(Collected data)
Start of Block

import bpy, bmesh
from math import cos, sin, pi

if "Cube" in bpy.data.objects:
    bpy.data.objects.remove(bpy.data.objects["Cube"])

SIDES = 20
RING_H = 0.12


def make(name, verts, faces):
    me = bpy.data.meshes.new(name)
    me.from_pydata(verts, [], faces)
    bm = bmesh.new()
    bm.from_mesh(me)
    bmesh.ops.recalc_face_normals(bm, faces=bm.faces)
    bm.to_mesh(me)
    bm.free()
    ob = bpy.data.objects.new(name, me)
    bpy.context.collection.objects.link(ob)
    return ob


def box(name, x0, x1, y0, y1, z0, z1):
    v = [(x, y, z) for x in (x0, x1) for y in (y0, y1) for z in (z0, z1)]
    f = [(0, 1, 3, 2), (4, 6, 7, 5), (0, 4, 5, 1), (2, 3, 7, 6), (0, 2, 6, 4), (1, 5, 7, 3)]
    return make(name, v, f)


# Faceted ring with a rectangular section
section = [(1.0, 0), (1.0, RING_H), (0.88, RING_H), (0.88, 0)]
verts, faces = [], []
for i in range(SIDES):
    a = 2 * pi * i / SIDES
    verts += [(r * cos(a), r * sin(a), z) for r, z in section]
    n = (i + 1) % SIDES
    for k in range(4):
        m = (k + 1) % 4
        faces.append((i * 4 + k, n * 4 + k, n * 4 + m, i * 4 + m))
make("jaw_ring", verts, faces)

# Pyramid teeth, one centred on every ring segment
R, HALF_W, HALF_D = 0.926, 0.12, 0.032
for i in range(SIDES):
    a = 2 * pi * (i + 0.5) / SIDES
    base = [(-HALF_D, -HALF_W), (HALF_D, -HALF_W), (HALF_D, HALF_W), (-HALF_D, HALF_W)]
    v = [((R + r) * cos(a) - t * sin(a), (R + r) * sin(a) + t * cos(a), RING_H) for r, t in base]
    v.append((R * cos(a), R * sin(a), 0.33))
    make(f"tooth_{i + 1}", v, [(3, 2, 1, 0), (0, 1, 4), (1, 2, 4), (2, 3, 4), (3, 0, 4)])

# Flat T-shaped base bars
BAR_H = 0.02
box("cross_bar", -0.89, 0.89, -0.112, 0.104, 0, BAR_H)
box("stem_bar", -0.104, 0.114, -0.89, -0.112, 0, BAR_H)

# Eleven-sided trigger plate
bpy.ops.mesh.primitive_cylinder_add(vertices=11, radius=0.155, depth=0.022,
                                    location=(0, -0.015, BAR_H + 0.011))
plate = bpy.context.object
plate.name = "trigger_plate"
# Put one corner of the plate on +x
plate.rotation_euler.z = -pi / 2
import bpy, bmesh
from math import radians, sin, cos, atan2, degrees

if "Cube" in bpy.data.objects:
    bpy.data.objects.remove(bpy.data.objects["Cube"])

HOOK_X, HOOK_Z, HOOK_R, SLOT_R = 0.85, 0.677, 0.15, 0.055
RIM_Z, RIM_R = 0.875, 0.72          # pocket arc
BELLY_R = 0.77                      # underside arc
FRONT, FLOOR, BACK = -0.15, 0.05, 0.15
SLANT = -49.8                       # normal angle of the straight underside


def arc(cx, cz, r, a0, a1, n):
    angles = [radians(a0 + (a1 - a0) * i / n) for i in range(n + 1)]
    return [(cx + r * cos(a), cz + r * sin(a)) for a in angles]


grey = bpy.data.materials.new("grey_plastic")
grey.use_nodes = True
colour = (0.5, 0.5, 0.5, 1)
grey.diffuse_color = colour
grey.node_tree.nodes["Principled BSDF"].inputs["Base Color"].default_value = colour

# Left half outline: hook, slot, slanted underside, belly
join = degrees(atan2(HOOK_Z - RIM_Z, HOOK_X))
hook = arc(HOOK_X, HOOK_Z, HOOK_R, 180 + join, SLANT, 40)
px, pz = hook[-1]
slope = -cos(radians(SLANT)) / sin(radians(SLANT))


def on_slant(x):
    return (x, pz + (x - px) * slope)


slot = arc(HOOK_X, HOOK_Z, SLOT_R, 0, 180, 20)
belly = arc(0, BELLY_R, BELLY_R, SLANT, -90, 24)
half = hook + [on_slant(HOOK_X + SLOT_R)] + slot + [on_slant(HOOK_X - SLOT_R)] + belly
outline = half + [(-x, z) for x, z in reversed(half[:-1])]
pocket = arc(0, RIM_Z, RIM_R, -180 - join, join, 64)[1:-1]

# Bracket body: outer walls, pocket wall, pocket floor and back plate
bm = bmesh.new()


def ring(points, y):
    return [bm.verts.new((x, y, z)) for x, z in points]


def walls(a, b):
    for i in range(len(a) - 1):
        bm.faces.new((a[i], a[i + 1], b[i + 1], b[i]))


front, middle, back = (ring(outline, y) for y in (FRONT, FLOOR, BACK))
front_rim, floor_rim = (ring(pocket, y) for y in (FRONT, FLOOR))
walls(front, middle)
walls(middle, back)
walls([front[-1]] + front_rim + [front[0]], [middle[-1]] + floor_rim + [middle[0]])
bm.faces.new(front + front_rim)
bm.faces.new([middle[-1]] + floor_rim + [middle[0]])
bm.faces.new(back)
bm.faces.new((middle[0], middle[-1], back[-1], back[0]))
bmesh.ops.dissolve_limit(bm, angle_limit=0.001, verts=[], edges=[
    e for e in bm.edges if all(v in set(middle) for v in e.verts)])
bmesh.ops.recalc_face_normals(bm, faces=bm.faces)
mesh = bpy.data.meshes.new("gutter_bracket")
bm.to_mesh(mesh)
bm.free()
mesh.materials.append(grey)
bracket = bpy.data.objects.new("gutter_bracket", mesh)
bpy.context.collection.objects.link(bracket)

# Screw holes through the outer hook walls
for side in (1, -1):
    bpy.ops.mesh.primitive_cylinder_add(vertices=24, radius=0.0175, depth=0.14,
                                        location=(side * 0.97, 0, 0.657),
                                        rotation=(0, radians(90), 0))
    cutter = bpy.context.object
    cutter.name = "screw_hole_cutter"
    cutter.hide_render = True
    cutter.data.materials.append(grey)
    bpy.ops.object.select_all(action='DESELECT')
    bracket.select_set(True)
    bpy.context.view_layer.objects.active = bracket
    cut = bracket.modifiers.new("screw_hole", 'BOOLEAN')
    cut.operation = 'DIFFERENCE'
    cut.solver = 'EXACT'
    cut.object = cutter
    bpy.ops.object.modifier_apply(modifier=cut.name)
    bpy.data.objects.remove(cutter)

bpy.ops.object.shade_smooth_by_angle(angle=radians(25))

End of Block

Restate the data in full so that no line differs from the original.

*Result for this task:*
import bpy, bmesh
from math import cos, sin, pi

if "Cube" in bpy.data.objects:
    bpy.data.objects.remove(bpy.data.objects["Cube"])

SIDES = 20
RING_H = 0.12


def make(name, verts, faces):
    me = bpy.data.meshes.new(name)
    me.from_pydata(verts, [], faces)
    bm = bmesh.new()
    bm.from_mesh(me)
    bmesh.ops.recalc_face_normals(bm, faces=bm.faces)
    bm.to_mesh(me)
    bm.free()
    ob = bpy.data.objects.new(name, me)
    bpy.context.collection.objects.link(ob)
    return ob


def box(name, x0, x1, y0, y1, z0, z1):
    v = [(x, y, z) for x in (x0, x1) for y in (y0, y1) for z in (z0, z1)]
    f = [(0, 1, 3, 2), (4, 6, 7, 5), (0, 4, 5, 1), (2, 3, 7, 6), (0, 2, 6, 4), (1, 5, 7, 3)]
    return make(name, v, f)


# Faceted ring with a rectangular section
section = [(1.0, 0), (1.0, RING_H), (0.88, RING_H), (0.88, 0)]
verts, faces = [], []
for i in range(SIDES):
    a = 2 * pi * i / SIDES
    verts += [(r * cos(a), r * sin(a), z) for r, z in section]
    n = (i + 1) % SIDES
    for k in range(4):
        m = (k + 1) % 4
        faces.append((i * 4 + k, n * 4 + k, n * 4 + m, i * 4 + m))
make("jaw_ring", verts, faces)

# Pyramid teeth, one centred on every ring segment
R, HALF_W, HALF_D = 0.926, 0.12, 0.032
for i in range(SIDES):
    a = 2 * pi * (i + 0.5) / SIDES
    base = [(-HALF_D, -HALF_W), (HALF_D, -HALF_W), (HALF_D, HALF_W), (-HALF_D, HALF_W)]
    v = [((R + r) * cos(a) - t * sin(a), (R + r) * sin(a) + t * cos(a), RING_H) for r, t in base]
    v.append((R * cos(a), R * sin(a), 0.33))
    make(f"tooth_{i + 1}", v, [(3, 2, 1, 0), (0, 1, 4), (1, 2, 4), (2, 3, 4), (3, 0, 4)])

# Flat T-shaped base bars
BAR_H = 0.02
box("cross_bar", -0.89, 0.89, -0.112, 0.104, 0, BAR_H)
box("stem_bar", -0.104, 0.114, -0.89, -0.112, 0, BAR_H)

# Eleven-sided trigger plate
bpy.ops.mesh.primitive_cylinder_add(vertices=11, radius=0.155, depth=0.022,
                                    location=(0, -0.015, BAR_H + 0.011))
plate = bpy.context.object
plate.name = "trigger_plate"
# Put one corner of the plate on +x
plate.rotation_euler.z = -pi / 2
import bpy, bmesh
from math import radians, sin, cos, atan2, degrees

if "Cube" in bpy.data.objects:
    bpy.data.objects.remove(bpy.data.objects["Cube"])

HOOK_X, HOOK_Z, HOOK_R, SLOT_R = 0.85, 0.677, 0.15, 0.055
RIM_Z, RIM_R = 0.875, 0.72          # pocket arc
BELLY_R = 0.77                      # underside arc
FRONT, FLOOR, BACK = -0.15, 0.05, 0.15
SLANT = -49.8                       # normal angle of the straight underside


def arc(cx, cz, r, a0, a1, n):
    angles = [radians(a0 + (a1 - a0) * i / n) for i in range(n + 1)]
    return [(cx + r * cos(a), cz + r * sin(a)) for a in angles]


grey = bpy.data.materials.new("grey_plastic")
grey.use_nodes = True
colour = (0.5, 0.5, 0.5, 1)
grey.diffuse_color = colour
grey.node_tree.nodes["Principled BSDF"].inputs["Base Color"].default_value = colour

# Left half outline: hook, slot, slanted underside, belly
join = degrees(atan2(HOOK_Z - RIM_Z, HOOK_X))
hook = arc(HOOK_X, HOOK_Z, HOOK_R, 180 + join, SLANT, 40)
px, pz = hook[-1]
slope = -cos(radians(SLANT)) / sin(radians(SLANT))


def on_slant(x):
    return (x, pz + (x - px) * slope)


slot = arc(HOOK_X, HOOK_Z, SLOT_R, 0, 180, 20)
belly = arc(0, BELLY_R, BELLY_R, SLANT, -90, 24)
half = hook + [on_slant(HOOK_X + SLOT_R)] + slot + [on_slant(HOOK_X - SLOT_R)] + belly
outline = half + [(-x, z) for x, z in reversed(half[:-1])]
pocket = arc(0, RIM_Z, RIM_R, -180 - join, join, 64)[1:-1]

# Bracket body: outer walls, pocket wall, pocket floor and back plate
bm = bmesh.new()


def ring(points, y):
    return [bm.verts.new((x, y, z)) for x, z in points]


def walls(a, b):
    for i in range(len(a) - 1):
        bm.faces.new((a[i], a[i + 1], b[i + 1], b[i]))


front, middle, back = (ring(outline, y) for y in (FRONT, FLOOR, BACK))
front_rim, floor_rim = (ring(pocket, y) for y in (FRONT, FLOOR))
walls(front, middle)
walls(middle, back)
walls([front[-1]] + front_rim + [front[0]], [middle[-1]] + floor_rim + [middle[0]])
bm.faces.new(front + front_rim)
bm.faces.new([middle[-1]] + floor_rim + [middle[0]])
bm.faces.new(back)
bm.faces.new((middle[0], middle[-1], back[-1], back[0]))
bmesh.ops.dissolve_limit(bm, angle_limit=0.001, verts=[], edges=[
    e for e in bm.edges if all(v in set(middle) for v in e.verts)])
bmesh.ops.recalc_face_normals(bm, faces=bm.faces)
mesh = bpy.data.meshes.new("gutter_bracket")
bm.to_mesh(mesh)
bm.free()
mesh.materials.append(grey)
bracket = bpy.data.objects.new("gutter_bracket", mesh)
bpy.context.collection.objects.link(bracket)

# Screw holes through the outer hook walls
for side in (1, -1):
    bpy.ops.mesh.primitive_cylinder_add(vertices=24, radius=0.0175, depth=0.14,
                                        location=(side * 0.97, 0, 0.657),
                                        rotation=(0, radians(90), 0))
    cutter = bpy.context.object
    cutter.name = "screw_hole_cutter"
    cutter.hide_render = True
    cutter.data.materials.append(grey)
    bpy.ops.object.select_all(action='DESELECT')
    bracket.select_set(True)
    bpy.context.view_layer.objects.active = bracket
    cut = bracket.modifiers.new("screw_hole", 'BOOLEAN')
    cut.operation = 'DIFFERENCE'
    cut.solver = 'EXACT'
    cut.object = cutter
    bpy.ops.object.modifier_apply(modifier=cut.name)
    bpy.data.objects.remove(cutter)

bpy.ops.object.shade_smooth_by_angle(angle=radians(25))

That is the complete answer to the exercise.